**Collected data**
---

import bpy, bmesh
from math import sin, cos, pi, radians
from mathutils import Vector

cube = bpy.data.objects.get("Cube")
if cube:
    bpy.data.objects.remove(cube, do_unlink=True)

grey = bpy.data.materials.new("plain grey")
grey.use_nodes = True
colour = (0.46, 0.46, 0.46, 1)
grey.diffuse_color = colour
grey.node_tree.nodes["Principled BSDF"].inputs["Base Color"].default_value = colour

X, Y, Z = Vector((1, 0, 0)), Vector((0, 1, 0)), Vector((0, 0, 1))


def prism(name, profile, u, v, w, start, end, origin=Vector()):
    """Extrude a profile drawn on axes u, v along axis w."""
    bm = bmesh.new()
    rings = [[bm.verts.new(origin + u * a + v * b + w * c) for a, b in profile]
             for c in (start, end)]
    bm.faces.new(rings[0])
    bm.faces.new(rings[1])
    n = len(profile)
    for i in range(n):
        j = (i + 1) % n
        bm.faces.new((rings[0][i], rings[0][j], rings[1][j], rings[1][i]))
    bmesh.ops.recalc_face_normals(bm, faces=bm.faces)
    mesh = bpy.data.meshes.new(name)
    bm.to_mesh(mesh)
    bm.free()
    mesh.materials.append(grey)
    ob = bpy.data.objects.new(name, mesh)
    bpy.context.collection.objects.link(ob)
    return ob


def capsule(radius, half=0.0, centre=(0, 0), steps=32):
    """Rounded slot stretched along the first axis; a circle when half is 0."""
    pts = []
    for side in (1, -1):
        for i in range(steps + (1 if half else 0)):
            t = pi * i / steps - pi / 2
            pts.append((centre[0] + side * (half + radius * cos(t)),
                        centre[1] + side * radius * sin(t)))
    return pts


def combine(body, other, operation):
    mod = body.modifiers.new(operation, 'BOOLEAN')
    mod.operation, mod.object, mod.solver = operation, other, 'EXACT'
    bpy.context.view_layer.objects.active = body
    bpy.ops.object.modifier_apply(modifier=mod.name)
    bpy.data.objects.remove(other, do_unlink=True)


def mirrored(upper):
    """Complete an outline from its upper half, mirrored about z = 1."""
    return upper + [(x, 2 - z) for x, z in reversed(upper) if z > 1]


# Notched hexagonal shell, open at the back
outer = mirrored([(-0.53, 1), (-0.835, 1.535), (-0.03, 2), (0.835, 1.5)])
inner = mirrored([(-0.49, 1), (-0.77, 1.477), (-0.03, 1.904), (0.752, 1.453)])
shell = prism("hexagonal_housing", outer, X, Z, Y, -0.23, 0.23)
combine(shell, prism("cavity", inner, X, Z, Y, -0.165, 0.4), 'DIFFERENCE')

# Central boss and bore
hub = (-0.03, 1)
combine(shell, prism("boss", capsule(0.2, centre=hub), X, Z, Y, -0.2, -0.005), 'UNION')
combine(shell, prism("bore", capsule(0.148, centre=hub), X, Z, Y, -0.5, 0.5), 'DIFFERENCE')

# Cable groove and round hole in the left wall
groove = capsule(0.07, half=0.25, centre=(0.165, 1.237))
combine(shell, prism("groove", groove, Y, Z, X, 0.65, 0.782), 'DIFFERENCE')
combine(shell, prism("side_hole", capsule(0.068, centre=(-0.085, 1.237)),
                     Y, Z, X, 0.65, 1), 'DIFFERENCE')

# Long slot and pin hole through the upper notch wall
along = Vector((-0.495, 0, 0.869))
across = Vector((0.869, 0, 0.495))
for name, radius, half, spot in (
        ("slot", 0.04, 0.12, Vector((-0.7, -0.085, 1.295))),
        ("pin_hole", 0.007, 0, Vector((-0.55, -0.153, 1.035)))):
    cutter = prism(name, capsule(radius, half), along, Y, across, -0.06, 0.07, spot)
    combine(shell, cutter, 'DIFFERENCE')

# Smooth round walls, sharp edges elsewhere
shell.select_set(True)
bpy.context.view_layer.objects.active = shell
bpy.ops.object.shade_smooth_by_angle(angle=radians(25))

---

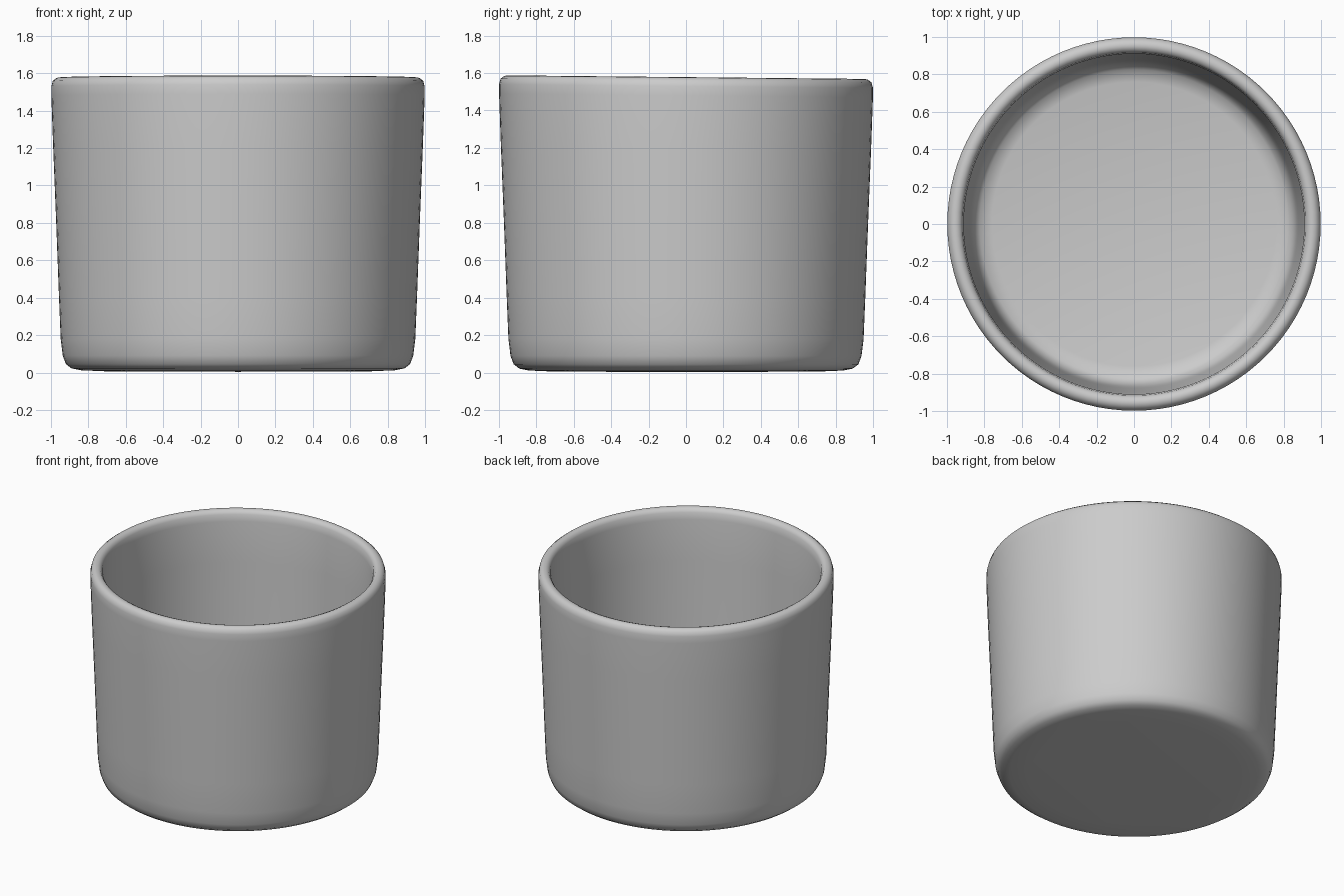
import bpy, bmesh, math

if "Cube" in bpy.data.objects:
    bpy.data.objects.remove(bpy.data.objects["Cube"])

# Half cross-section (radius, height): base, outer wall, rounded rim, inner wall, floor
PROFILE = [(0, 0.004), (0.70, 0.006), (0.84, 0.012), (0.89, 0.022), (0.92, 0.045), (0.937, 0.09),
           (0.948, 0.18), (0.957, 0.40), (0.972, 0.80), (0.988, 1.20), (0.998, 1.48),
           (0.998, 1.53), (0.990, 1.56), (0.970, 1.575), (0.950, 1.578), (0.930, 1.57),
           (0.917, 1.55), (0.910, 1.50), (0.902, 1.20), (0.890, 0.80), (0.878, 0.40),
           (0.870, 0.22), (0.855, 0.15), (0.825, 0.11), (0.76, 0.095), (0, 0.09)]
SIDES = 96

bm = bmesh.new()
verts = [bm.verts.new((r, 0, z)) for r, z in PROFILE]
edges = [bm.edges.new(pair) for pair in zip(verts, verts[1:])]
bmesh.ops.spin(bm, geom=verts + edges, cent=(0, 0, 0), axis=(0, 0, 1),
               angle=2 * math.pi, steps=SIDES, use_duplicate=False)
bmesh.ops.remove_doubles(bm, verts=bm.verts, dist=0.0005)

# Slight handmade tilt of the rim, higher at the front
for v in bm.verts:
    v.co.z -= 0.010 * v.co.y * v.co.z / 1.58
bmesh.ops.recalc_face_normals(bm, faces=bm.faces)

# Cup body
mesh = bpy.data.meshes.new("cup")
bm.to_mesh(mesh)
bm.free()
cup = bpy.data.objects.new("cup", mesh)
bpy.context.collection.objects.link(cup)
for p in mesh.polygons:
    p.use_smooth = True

---

**Problem description**
Throughout the records above, find the lines in which the word "objects" appears and return them.

**Finished exercise**
cube = bpy.data.objects.get("Cube")
    bpy.data.objects.remove(cube, do_unlink=True)
    ob = bpy.data.objects.new(name, mesh)
    bpy.context.collection.objects.link(ob)
    bpy.context.view_layer.objects.active = body
    bpy.data.objects.remove(other, do_unlink=True)
bpy.context.view_layer.objects.active = shell
if "Cube" in bpy.data.objects:
    bpy.data.objects.remove(bpy.data.objects["Cube"])
cup = bpy.data.objects.new("cup", mesh)
bpy.context.collection.objects.link(cup)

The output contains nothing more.